Scarlet Street (Fritz Lang, 1945)
Fritz Lang had an unique life, he escaped Germany when the Nazi party took the power. He was the greatest filmmaker at that time and his life is sprinkled with many twists. However, some historians prouved that he invented or romantized many elements of his tremendous life. Somehow, this does not make him a worst or a better filmmaker. It's even his ability has a great storyteller that's reflected from those mythomanic inventions.
In the first years that Lang lived in America he struggled a lot to be able to do a project in Hollywood. His strong personnality on the set was blocking him and his reputation as a great director did not followed him on this side of the Atlantic. Fritz Lang had to wait to get the chance of directing Fury in 1936. After this film he worked constantly and directed at least a film per year.
We will stop our sight on his very personnal 1945 offer; Scarlet Street. The major themes of Fritz Lang's oeuvre are present in this masterpiece of Film Noir.
The story: A cashier, Christoper Cross (Edward G. Robinson) is married to a manipulative repressive woman, Adele. To escape from his miserable life Chris met a seductive young woman or read here the femme fatale, Katherine March (Joan Bennett) and tells her that he is a painter like Cézanne. But Kitty (Katherine) is only interested in Chris's money especially with the intervention of her boyfriend Johnny. The boyfriend decides to sell Chris's paintings and deceive the art critics by signing them with Kitty's name on it to take advantage. When Chis discovers that he was fooled by Katherine and she doesn't love him and that she is Johnny's lover he murders her and Johnny gets accused of the midemeanor.
The plot is build so tight and every element is so important that it is a real masterpiece only for the story. There are many interesting moments the fade from Johnny to a painted snake represents the temptation of miserliness that Johnny always ask to Katherine. Later we see Chris taking money from the safe of his job, and he puts it into an enveloppe at the same time his boss asks him to withdraw some money, while he waits the boss put his hand on the enveloppe and taps his fingers on it; it creates a great suspens.

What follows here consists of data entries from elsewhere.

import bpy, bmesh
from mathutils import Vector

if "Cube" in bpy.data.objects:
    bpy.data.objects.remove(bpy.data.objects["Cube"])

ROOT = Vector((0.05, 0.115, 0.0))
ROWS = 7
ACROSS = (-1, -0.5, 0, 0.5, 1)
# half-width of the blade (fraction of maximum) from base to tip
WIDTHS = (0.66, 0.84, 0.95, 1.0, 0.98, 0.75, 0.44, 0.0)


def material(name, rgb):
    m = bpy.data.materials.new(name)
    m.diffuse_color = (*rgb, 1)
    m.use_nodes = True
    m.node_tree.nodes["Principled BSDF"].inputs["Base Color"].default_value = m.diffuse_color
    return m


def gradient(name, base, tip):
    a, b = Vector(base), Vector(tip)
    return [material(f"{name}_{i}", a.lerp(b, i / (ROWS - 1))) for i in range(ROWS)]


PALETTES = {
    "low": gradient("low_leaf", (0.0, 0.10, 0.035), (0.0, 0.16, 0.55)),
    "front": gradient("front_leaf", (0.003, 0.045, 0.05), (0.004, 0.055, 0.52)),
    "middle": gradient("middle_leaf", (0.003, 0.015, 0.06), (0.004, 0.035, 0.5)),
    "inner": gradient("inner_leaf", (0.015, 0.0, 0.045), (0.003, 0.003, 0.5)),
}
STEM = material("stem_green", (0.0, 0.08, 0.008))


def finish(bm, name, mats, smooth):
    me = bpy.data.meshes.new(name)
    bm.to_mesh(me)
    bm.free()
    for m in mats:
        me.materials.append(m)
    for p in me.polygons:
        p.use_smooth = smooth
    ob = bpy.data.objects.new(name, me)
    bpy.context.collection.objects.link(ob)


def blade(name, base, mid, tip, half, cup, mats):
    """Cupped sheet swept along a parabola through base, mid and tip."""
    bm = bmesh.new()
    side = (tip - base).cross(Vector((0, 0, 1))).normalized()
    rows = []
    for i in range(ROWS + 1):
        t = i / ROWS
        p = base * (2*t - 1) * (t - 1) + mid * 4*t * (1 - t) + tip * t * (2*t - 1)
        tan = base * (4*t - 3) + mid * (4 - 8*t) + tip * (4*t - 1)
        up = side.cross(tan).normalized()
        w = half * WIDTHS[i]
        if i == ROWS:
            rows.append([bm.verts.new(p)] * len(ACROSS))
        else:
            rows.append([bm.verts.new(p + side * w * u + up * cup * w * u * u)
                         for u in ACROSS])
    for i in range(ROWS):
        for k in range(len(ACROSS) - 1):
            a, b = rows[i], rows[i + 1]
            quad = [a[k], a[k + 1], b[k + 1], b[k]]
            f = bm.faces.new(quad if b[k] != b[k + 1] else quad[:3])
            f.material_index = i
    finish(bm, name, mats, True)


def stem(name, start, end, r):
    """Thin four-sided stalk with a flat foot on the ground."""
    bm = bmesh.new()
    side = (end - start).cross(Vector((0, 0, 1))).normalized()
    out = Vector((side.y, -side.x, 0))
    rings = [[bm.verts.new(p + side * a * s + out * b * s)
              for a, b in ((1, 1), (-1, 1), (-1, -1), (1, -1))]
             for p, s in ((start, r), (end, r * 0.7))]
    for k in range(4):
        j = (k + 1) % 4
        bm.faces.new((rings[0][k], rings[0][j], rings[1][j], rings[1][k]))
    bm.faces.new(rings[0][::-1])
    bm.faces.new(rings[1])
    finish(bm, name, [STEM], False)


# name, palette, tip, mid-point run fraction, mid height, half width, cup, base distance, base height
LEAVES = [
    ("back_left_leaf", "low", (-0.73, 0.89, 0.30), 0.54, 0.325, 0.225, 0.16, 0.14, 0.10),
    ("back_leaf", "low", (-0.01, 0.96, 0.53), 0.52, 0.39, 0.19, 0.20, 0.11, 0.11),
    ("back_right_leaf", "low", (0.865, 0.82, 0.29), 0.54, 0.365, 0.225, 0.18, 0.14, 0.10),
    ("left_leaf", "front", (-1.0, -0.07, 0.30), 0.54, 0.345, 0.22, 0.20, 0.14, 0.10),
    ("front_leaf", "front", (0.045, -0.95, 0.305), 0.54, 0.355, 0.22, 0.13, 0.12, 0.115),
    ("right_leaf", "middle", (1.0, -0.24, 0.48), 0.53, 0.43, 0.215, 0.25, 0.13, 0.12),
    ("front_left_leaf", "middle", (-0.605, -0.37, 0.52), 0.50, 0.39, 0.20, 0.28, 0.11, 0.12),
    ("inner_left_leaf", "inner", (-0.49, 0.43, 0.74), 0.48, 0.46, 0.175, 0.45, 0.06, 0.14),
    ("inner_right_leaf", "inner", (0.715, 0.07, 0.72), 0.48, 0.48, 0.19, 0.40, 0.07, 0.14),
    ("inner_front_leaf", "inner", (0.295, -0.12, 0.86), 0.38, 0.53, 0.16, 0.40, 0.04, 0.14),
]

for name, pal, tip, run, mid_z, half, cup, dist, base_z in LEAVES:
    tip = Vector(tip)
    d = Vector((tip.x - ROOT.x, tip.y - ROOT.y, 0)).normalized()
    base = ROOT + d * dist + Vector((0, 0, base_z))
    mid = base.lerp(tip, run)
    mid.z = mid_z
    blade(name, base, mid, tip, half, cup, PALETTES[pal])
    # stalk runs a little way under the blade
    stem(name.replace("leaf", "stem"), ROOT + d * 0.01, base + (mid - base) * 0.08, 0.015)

The major theme that we can find from Lang's oeuvre, is the assassination of a loved woman. Many historians proved that Fritz Lang with the concourse of his mistress would have killed his first wife Lisa Rosenthal. He haven't been accused of this murder, this is a case closed as a suicide.
I must add that of the many films of the 1930's and the 1940's I been watching recently they all have a Christmas time ending! I am asking myself: Why that much interest around Christmassy endings?
Scarlet Street is withoout a doubt a great film from one of the greatest director of all time. Even with its depressing ending and the raw non-restored copy I watch I think it is a must see!
A review by Michaël Parent